Grocery stores are the best tourist resource. Cheap food, local flavors. Find the nearest hotel and save a ton of money. Every day, eat outside.
Learn to swim. You never know when you may need to use this skill.
Wash clothes in the sink or shower. Use hotel soap. Or bring a bottle of washing powder with you. This is much easier than finding a washing machine in a foreign country.
Always carry a printed map of the city you are about to visit with you. You never know when your phone may break or you will not have a connection.
Make sure your bank cards work.
Register at the doctor and insurer. Double check and make sure you have all the appropriate vaccinations. You should also find out if an overseas insurance policy is applied in an emergency. If not, then consider additional insurance.
Copy of passport. If your passport is stolen or lost, you must be sure that you can still return to the country or confirm your citizenship. Leave a copy of your passport at home or with a trustee. Consider creating an electronic copy, which you can also save in your email account.
Register at your embassy. If there is a problem in the country you visited, it will be easier for the government to contact you and provide additional security.
Check the currency conversion before departure.
Go to a bank or ATM in the country you are visiting. The costs at or near the airport are usually huge.
Buy tickets in advance to the places you want to visit or see.
Download the appropriate application before traveling. Avoid charging an operator to download the app while traveling.
Check for events that occur during your stay. This will help you not to miss the best events taking place in the city, such as festivals, holidays and outdoor events.

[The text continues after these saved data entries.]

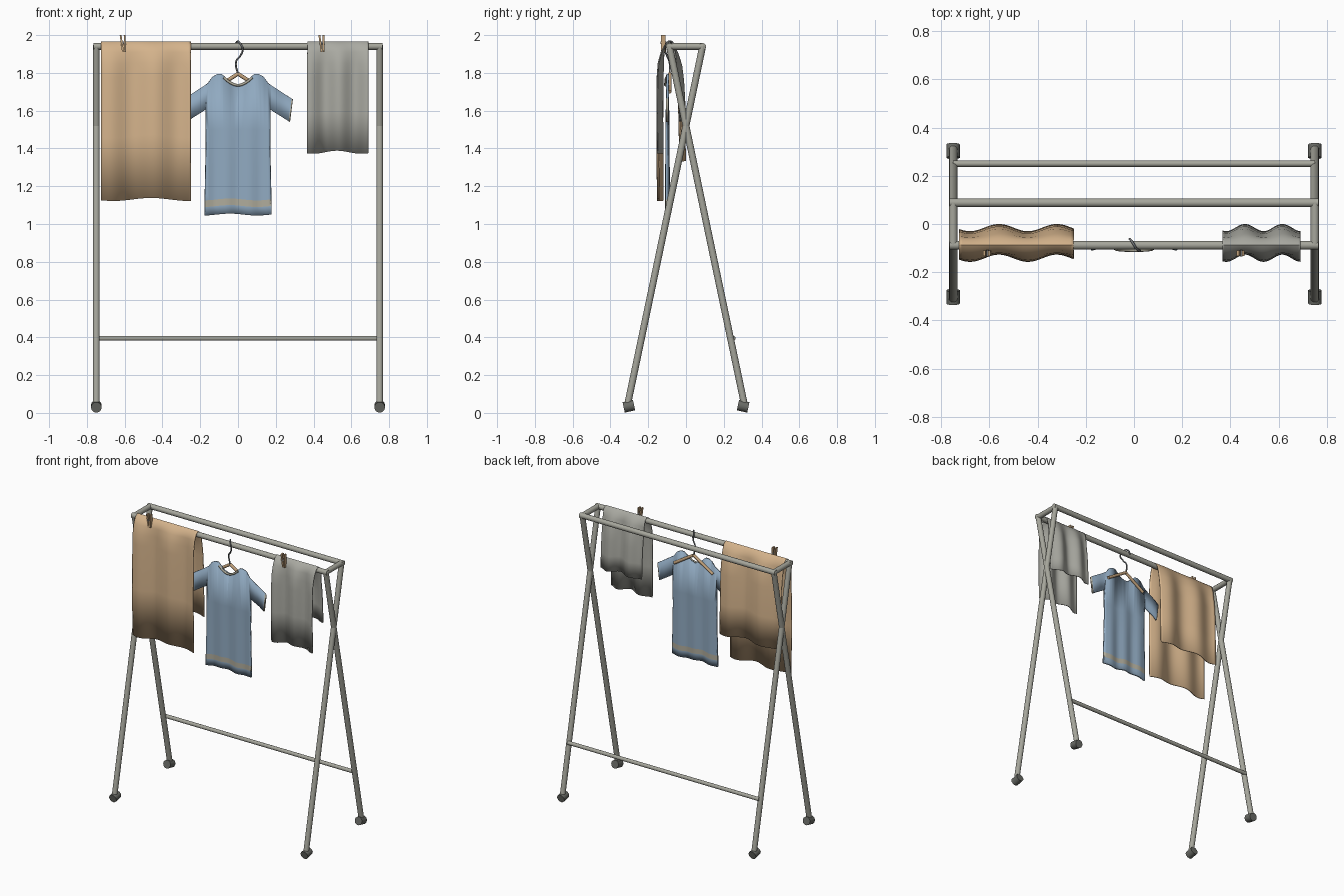
import bpy, bmesh, math
from mathutils import Vector

if "Cube" in bpy.data.objects:
    bpy.data.objects.remove(bpy.data.objects["Cube"])


def material(name, r, g, b):
    m = bpy.data.materials.new(name)
    m.use_nodes = True
    m.diffuse_color = (r, g, b, 1)
    bsdf = next(n for n in m.node_tree.nodes if n.type == "BSDF_PRINCIPLED")
    bsdf.inputs["Base Color"].default_value = (r, g, b, 1)
    return m


STEEL = material("frame grey", 0.38, 0.38, 0.33)
RUBBER = material("foot dark grey", 0.14, 0.145, 0.13)
PEACH = material("peach cloth", 0.66, 0.45, 0.26)
GREY = material("grey cloth", 0.40, 0.40, 0.36)
BLUE = material("blue cloth", 0.28, 0.40, 0.53)
TRIM = material("pale trim", 0.43, 0.41, 0.33)
WOOD = material("wood", 0.54, 0.36, 0.20)
WIRE = material("hook wire", 0.16, 0.17, 0.18)


def finish(name, bm, *mats):
    bmesh.ops.recalc_face_normals(bm, faces=bm.faces)
    mesh = bpy.data.meshes.new(name)
    bm.to_mesh(mesh)
    bm.free()
    ob = bpy.data.objects.new(name, mesh)
    bpy.context.collection.objects.link(ob)
    for m in mats:
        mesh.materials.append(m)
    bpy.ops.object.select_all(action="DESELECT")
    ob.select_set(True)
    bpy.context.view_layer.objects.active = ob
    bpy.ops.object.shade_smooth_by_angle(angle=math.radians(40))
    return ob


def rod(name, a, b, radius, mat, sides=20):
    a, b = Vector(a), Vector(b)
    bm = bmesh.new()
    bmesh.ops.create_cone(bm, cap_ends=True, segments=sides, radius1=radius,
                          radius2=radius, depth=(b - a).length)
    turn = Vector((0, 0, 1)).rotation_difference(b - a).to_matrix()
    bmesh.ops.rotate(bm, verts=bm.verts, matrix=turn)
    bmesh.ops.translate(bm, verts=bm.verts, vec=(a + b) / 2)
    return finish(name, bm, mat)


def tube(name, points, radius, mat):
    curve = bpy.data.curves.new(name, "CURVE")
    curve.dimensions = "3D"
    curve.bevel_depth = radius
    curve.bevel_resolution = 2
    curve.use_fill_caps = True
    curve.resolution_u = 6
    spline = curve.splines.new("BEZIER")
    spline.bezier_points.add(len(points) - 1)
    for bp, p in zip(spline.bezier_points, points):
        bp.co = p
        bp.handle_left_type = bp.handle_right_type = "AUTO"
    curve.materials.append(mat)
    ob = bpy.data.objects.new(name, curve)
    bpy.context.collection.objects.link(ob)
    return ob


# Frame: crossed legs, feet, top rectangle and low brace
R, TOP, HALF = 0.018, 1.94, 0.088
for sx, side in ((-0.75, "right"), (0.75, "left")):
    for sy, end in ((-1, "front"), (1, "back")):
        rod(f"{end}_{side}_leg", (sx, sy * 0.31, 0.04), (sx, -sy * HALF, TOP), R, STEEL)
        rod(f"{end}_{side}_foot", (sx, sy * 0.33, 0.029), (sx, sy * 0.275, 0.041),
            0.028, RUBBER)
        bm = bmesh.new()
        bmesh.ops.create_uvsphere(bm, u_segments=16, v_segments=10, radius=R)
        bmesh.ops.translate(bm, verts=bm.verts, vec=(sx, sy * HALF, TOP))
        finish(f"{end}_{side}_corner", bm, STEEL)
    rod(f"{side}_top_bar", (sx, -HALF, TOP), (sx, HALF, TOP), R, STEEL)
for y, end in ((-HALF, "front"), (HALF, "back")):
    rod(f"{end}_rail", (-0.765, y, TOP), (0.765, y, TOP), R, STEEL)
rod("low_brace", (-0.75, 0.25, 0.395), (0.75, 0.25, 0.395), 0.013, STEEL)


# Towels: one wavy sheet each, draped over the front rail
def towel(name, x0, x1, front_z, back_z, period, peak, mat):
    profile = [(-0.136, front_z), (-0.139, (front_z + 1.8) / 2), (-0.137, 1.78),
               (-0.133, 1.85), (-0.124, 1.91), (-0.110, 1.947), (-0.088, 1.962),
               (-0.066, 1.945), (-0.051, 1.905), (-0.038, 1.84), (-0.028, 1.76),
               (-0.022, (back_z + 1.76) / 2), (-0.018, back_z)]
    bm = bmesh.new()
    rows = []
    steps = 36
    for i in range(steps + 1):
        x = x0 + (x1 - x0) * i / steps
        phase = 2 * math.pi * (x - peak) / period
        row = []
        for y, z in profile:
            drop = min(1, (1.962 - z) / 0.12)
            dz = 0.008 * math.sin(phase * 0.6) * min(1, (1.962 - z) / 0.5)
            row.append(bm.verts.new((x, y + 0.015 * drop * math.cos(phase), z + dz)))
        rows.append(row)
    for a, b in zip(rows, rows[1:]):
        for j in range(len(profile) - 1):
            bm.faces.new((a[j], b[j], b[j + 1], a[j + 1]))
    ob = finish(name, bm, mat)
    mod = ob.modifiers.new("thickness", "SOLIDIFY")
    mod.thickness = 0.006
    mod.offset = 0


towel("peach_towel", -0.725, -0.25, 1.13, 1.34, 0.24, -0.56, PEACH)
towel("grey_towel", 0.367, 0.69, 1.38, 1.55, 0.155, 0.46, GREY)

# Shirt: mirrored outline, sliced for folds, with hem stripe and cuffs
half = [(0, 1.735), (0.035, 1.748), (0.065, 1.775), (0.085, 1.793), (0.11, 1.793),
        (0.135, 1.78), (0.16, 1.745), (0.22, 1.705), (0.29, 1.66), (0.275, 1.54),
        (0.172, 1.605), (0.17, 1.4), (0.178, 1.05)]
outline = half + [(-x, z) for x, z in reversed(half[1:])]
bm = bmesh.new()
bm.faces.new([bm.verts.new((x, 0, z)) for x, z in outline])


def cut(point, normal):
    bmesh.ops.bisect_plane(bm, geom=bm.verts[:] + bm.edges[:] + bm.faces[:],
                           plane_co=point, plane_no=normal)


STRIPE = (1.095, 1.13)
for z in STRIPE + (1.3, 1.5):
    cut((0, 0, z), (0, 0, 1))
for s in (-1, 1):
    cut((s * 0.276, 0, 1.6), (s * 0.12, 0, -0.015))
for i in range(-14, 15):
    cut((i * 0.0195 + 0.001, 0, 0), (1, 0, 0))
for f in bm.faces:
    c = f.calc_center_median()
    cuff = abs(c.x) - 0.276 > (c.z - 1.6) * 0.125
    f.material_index = int(STRIPE[0] < c.z < STRIPE[1] or cuff)
for v in bm.verts:
    x, z = v.co.x, v.co.z
    loose = max(0.2, min(1, (1.8 - z) / 0.4))
    v.co.y = -0.098 + 0.006 * loose * math.cos(x * 52)
    if z < 1.2:
        v.co.z += 0.005 * math.sin(x * 22 + 2.5)
shirt = finish("shirt", bm, BLUE, TRIM)
mod = shirt.modifiers.new("thickness", "SOLIDIFY")
mod.thickness = 0.012
mod.offset = 0
tube("shirt_collar", [(-0.075, -0.105, 1.775), (-0.04, -0.108, 1.748),
                      (0, -0.109, 1.735), (0.04, -0.108, 1.748),
                      (0.075, -0.105, 1.775)], 0.007, TRIM)

# Hanger with wire hook over the rail
for s, side in ((-1, "right"), (1, "left")):
    rod(f"hanger_{side}_arm", (0, -0.086, 1.795), (s * 0.15, -0.086, 1.7), 0.01, WOOD, 12)
tube("hanger_hook", [(0, -0.086, 1.79), (-0.01, -0.088, 1.86), (0.012, -0.1, 1.89),
                     (0.025, -0.112, 1.925), (0.008, -0.1, 1.96), (0, -0.086, 1.967),
                     (-0.012, -0.068, 1.955), (-0.018, -0.062, 1.93)], 0.005, WIRE)

# Clothes pins: two tilted prongs and a spring
for cx, owner in ((-0.607, "peach"), (0.445, "grey")):
    bm = bmesh.new()
    for s in (-1, 1):
        box = bmesh.ops.create_cube(bm, size=1)["verts"]
        for v in box:
            z = v.co.z * 0.09
            v.co = (cx + s * (0.008 + 0.06 * z) + v.co.x * 0.01 - 0.08 * z,
                    -0.121 + v.co.y * 0.024, 1.955 + z)
    finish(f"{owner}_towel_pin", bm, WOOD)
    rod(f"{owner}_pin_spring", (cx, -0.135, 1.96), (cx, -0.107, 1.96), 0.006, WIRE, 10)
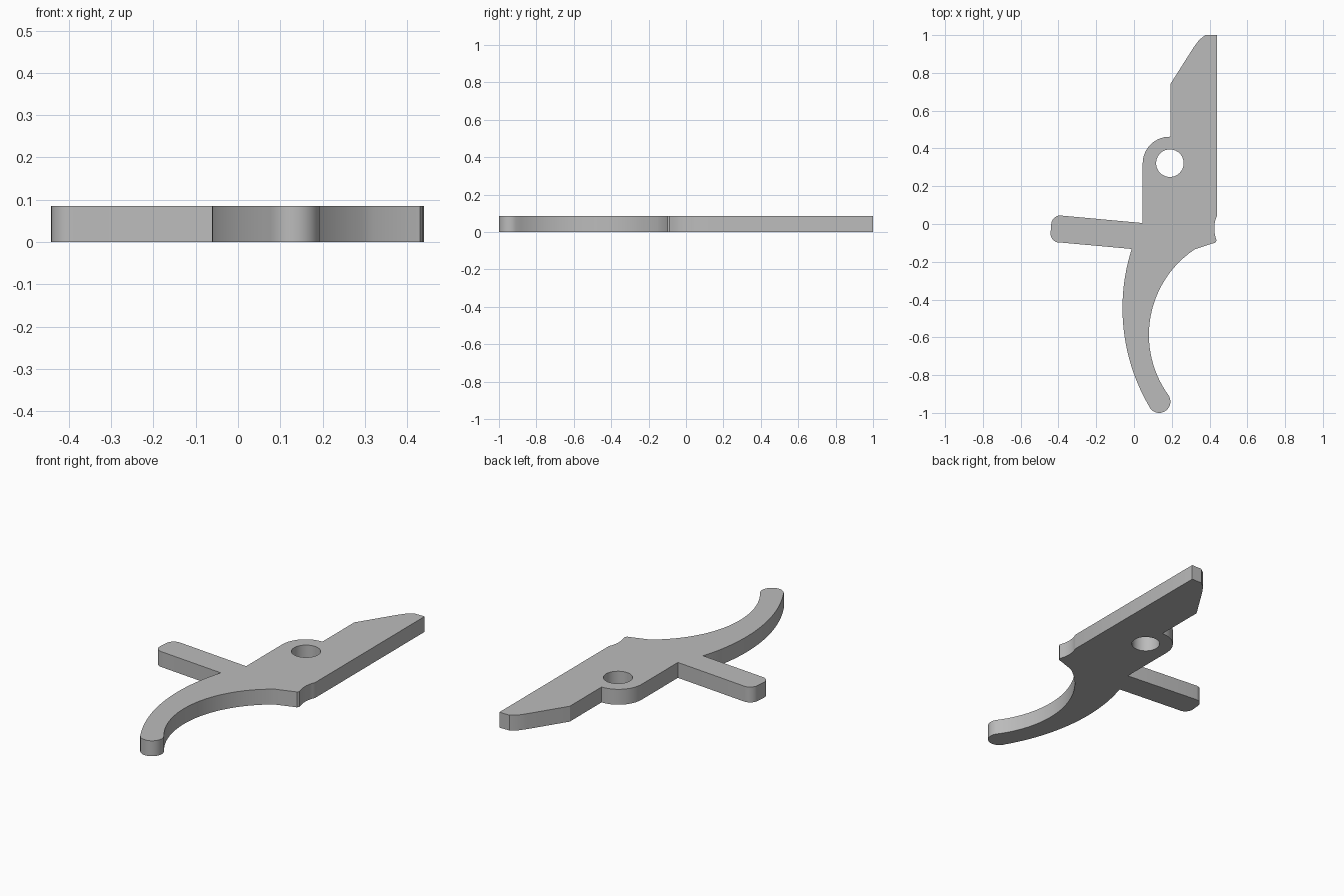
import bpy, bmesh, math
from mathutils import Vector

cube = bpy.data.objects.get("Cube")
if cube:
    bpy.data.objects.remove(cube, do_unlink=True)

THICKNESS = 0.085


def arc(a, b, c, n):
    """Points on the circle from a through b to c."""
    a, b, c = Vector(a), Vector(b), Vector(c)
    u, v = b - a, c - a
    d = 2 * u.cross(v)
    centre = a + Vector((v.y * u.length_squared - u.y * v.length_squared,
                         u.x * v.length_squared - v.x * u.length_squared)) / d
    r = (a - centre).length
    angle = lambda p: math.atan2(p.y - centre.y, p.x - centre.x)
    start, sweep = angle(a), (angle(c) - angle(a)) % math.tau
    if (angle(b) - start) % math.tau > sweep:
        sweep -= math.tau
    return [(centre.x + r * math.cos(start + sweep * i / n),
             centre.y + r * math.sin(start + sweep * i / n)) for i in range(n + 1)]


# Hooked finger: outer edge, round tip, inner edge
outline = arc((-0.012, -0.132), (-0.061, -0.45), (0.077, -0.96), 24)
outline += arc((0.077, -0.96), (0.133, -1.0), (0.185, -0.91), 12)[1:]
outline += arc((0.185, -0.91), (0.079, -0.595), (0.32, -0.135), 28)[1:]
# Small notched heel
outline += [(0.41, -0.105), (0.43, -0.099), (0.437, -0.088)]
outline += arc((0.432, -0.07), (0.425, -0.02), (0.44, 0.045), 8)
# Straight back and slanted nose
outline += [(0.44, 1.0), (0.378, 1.0), (0.345, 0.975), (0.315, 0.934), (0.192, 0.74)]
# Round pivot shoulder
outline += arc((0.192, 0.462), (0.088, 0.421), (0.046, 0.318), 14)
# Side arm with rounded end corners
outline += [(0.046, 0.005)]
outline += arc((-0.39, 0.045), (-0.422, 0.033), (-0.438, 0.0), 7)
outline += arc((-0.442, -0.05), (-0.428, -0.085), (-0.39, -0.098), 7)

# Pivot hole
hole = [(0.19 + 0.073 * math.cos(math.tau * i / 40),
         0.322 + 0.073 * math.sin(math.tau * i / 40)) for i in range(40)]

# Fill the profile and give it thickness
bm = bmesh.new()
for loop in (outline, hole):
    verts = [bm.verts.new((x, y, 0)) for x, y in loop]
    for i, v in enumerate(verts):
        bm.edges.new((verts[i - 1], v))
bmesh.ops.triangle_fill(bm, use_beauty=True, use_dissolve=False, edges=bm.edges[:])
top = bmesh.ops.extrude_face_region(bm, geom=bm.faces[:])["geom"]
bmesh.ops.translate(bm, vec=(0, 0, THICKNESS),
                    verts=[g for g in top if isinstance(g, bmesh.types.BMVert)])
bmesh.ops.recalc_face_normals(bm, faces=bm.faces[:])
mesh = bpy.data.meshes.new("trigger_lever")
bm.to_mesh(mesh)
bm.free()

lever = bpy.data.objects.new("trigger_lever", mesh)
bpy.context.collection.objects.link(lever)

# Plain grey material
grey = bpy.data.materials.new("plain grey")
grey.use_nodes = True
colour = (0.5, 0.5, 0.5, 1)
grey.diffuse_color = colour
for node in grey.node_tree.nodes:
    if node.type == "BSDF_PRINCIPLED":
        node.inputs["Base Color"].default_value = colour
mesh.materials.append(grey)

# Smooth curved walls, crisp rims
bpy.ops.object.select_all(action="DESELECT")
lever.select_set(True)
bpy.context.view_layer.objects.active = lever
bpy.ops.object.shade_smooth_by_angle(angle=math.radians(30))
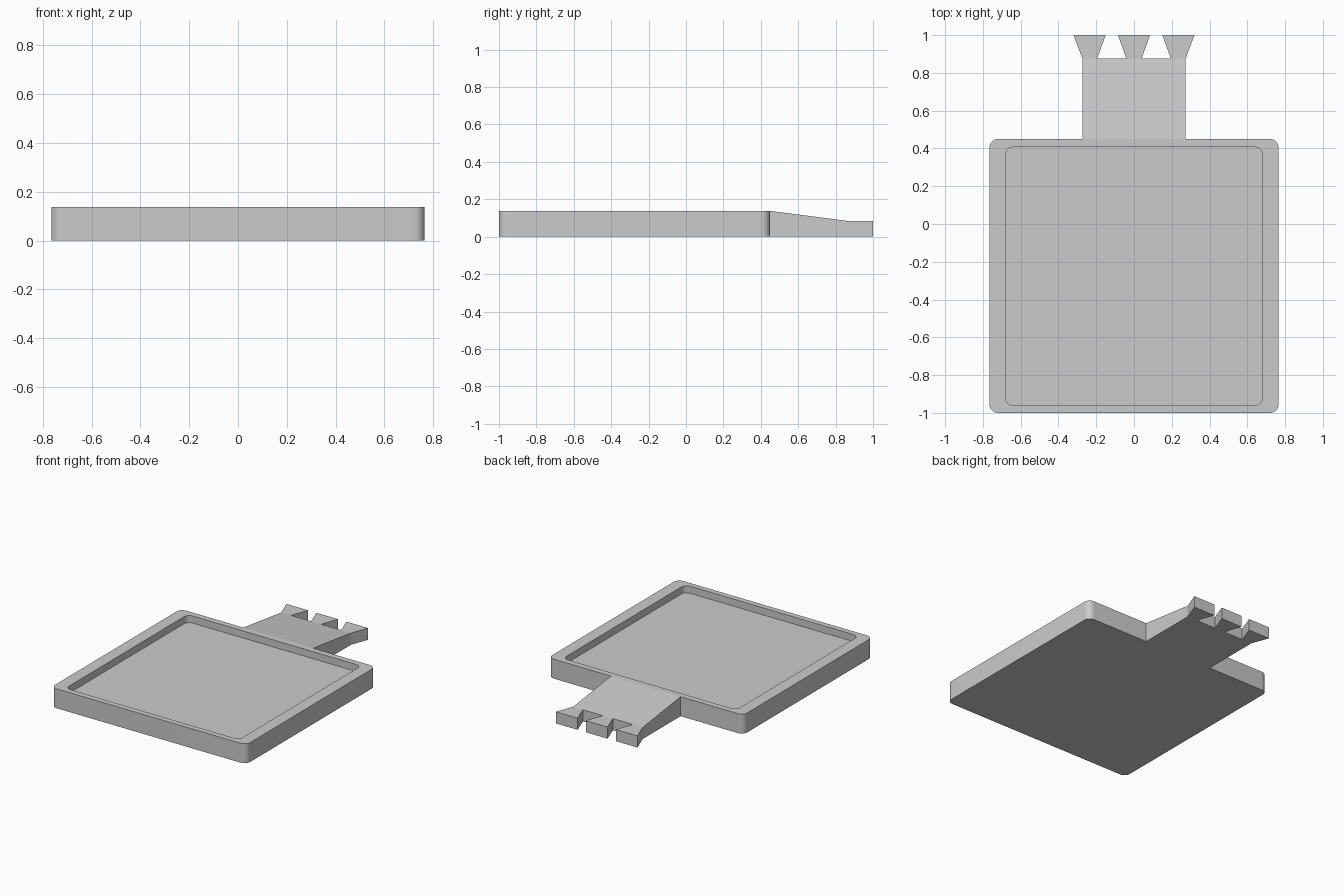
import bpy
import bmesh
from math import cos, sin, pi, radians

cube = bpy.data.objects.get("Cube")
if cube:
    bpy.data.objects.remove(cube, do_unlink=True)

HEIGHT = 0.138      # tray height
FLOOR = 0.088       # recessed floor height
TIP = 0.083         # handle end height
BACK = 0.45         # back wall of the tray

grey = bpy.data.materials.new("light grey")
grey.use_nodes = True
colour = (0.6, 0.6, 0.6, 1)
grey.diffuse_color = colour
grey.node_tree.nodes["Principled BSDF"].inputs["Base Color"].default_value = colour


def finish(name, bm):
    bmesh.ops.recalc_face_normals(bm, faces=bm.faces)
    mesh = bpy.data.meshes.new(name)
    bm.to_mesh(mesh)
    bm.free()
    mesh.materials.append(grey)
    obj = bpy.data.objects.new(name, mesh)
    bpy.context.collection.objects.link(obj)
    bpy.ops.object.select_all(action="DESELECT")
    obj.select_set(True)
    bpy.context.view_layer.objects.active = obj
    bpy.ops.object.shade_smooth_by_angle(angle=radians(30))
    return obj


def rounded_loop(bm, half_x, y0, y1, radius, z, steps=8):
    """Ring of vertices around a rectangle with rounded corners."""
    corners = [(half_x - radius, y1 - radius), (radius - half_x, y1 - radius),
               (radius - half_x, y0 + radius), (half_x - radius, y0 + radius)]
    ring = []
    for i, (cx, cy) in enumerate(corners):
        for s in range(steps + 1):
            a = (i + s / steps) * pi / 2
            ring.append(bm.verts.new((cx + radius * cos(a), cy + radius * sin(a), z)))
    return ring


# Tray: outer wall, rim, inner wall and recessed floor
bm = bmesh.new()
outer = (0.765, -1, BACK, 0.045)
inner = (0.68, -0.96, 0.407, 0.04)
rings = [rounded_loop(bm, *outer, 0), rounded_loop(bm, *outer, HEIGHT),
         rounded_loop(bm, *inner, HEIGHT), rounded_loop(bm, *inner, FLOOR)]
for low, high in zip(rings, rings[1:]):
    for i in range(len(low)):
        j = (i + 1) % len(low)
        bm.faces.new((low[i], low[j], high[j], high[i]))
bm.faces.new(rings[0])
bm.faces.new(rings[-1])
finish("tray", bm)


def prism(bm, outline, top_z):
    """Closed solid over an outline, with the top height given by y."""
    low = [bm.verts.new((x, y, 0)) for x, y in outline]
    high = [bm.verts.new((x, y, top_z(y))) for x, y in outline]
    bm.faces.new(low)
    bm.faces.new(high)
    for i in range(len(low)):
        j = (i + 1) % len(low)
        bm.faces.new((low[i], low[j], high[j], high[i]))


# Handle: sloping neck ending in three flared teeth
NECK = 0.875
bm = bmesh.new()
prism(bm, [(-0.273, BACK), (0.273, BACK), (0.273, NECK), (-0.273, NECK)],
      lambda y: HEIGHT if y < NECK else TIP)
teeth = [(-0.273, -0.195, -0.32, -0.15), (-0.04, 0.04, -0.085, 0.085),
         (0.195, 0.273, 0.15, 0.32)]
for a, b, c, d in teeth:
    prism(bm, [(a, NECK), (b, NECK), (d, 1), (c, 1)], lambda y: TIP)
finish("handle", bm)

It is also worth trying local dishes. You don’t want to leave the country without tasting local delicacies.
Learn how to say "no, thanks". In most guides you will learn how to say “yes, please,” “thank you,” and “do you speak English?” But in some countries you really want to say, “No, thanks.” Think of crowded markets in Asia. Knowing how to say “no, thank you” in their language will make your trip calmer.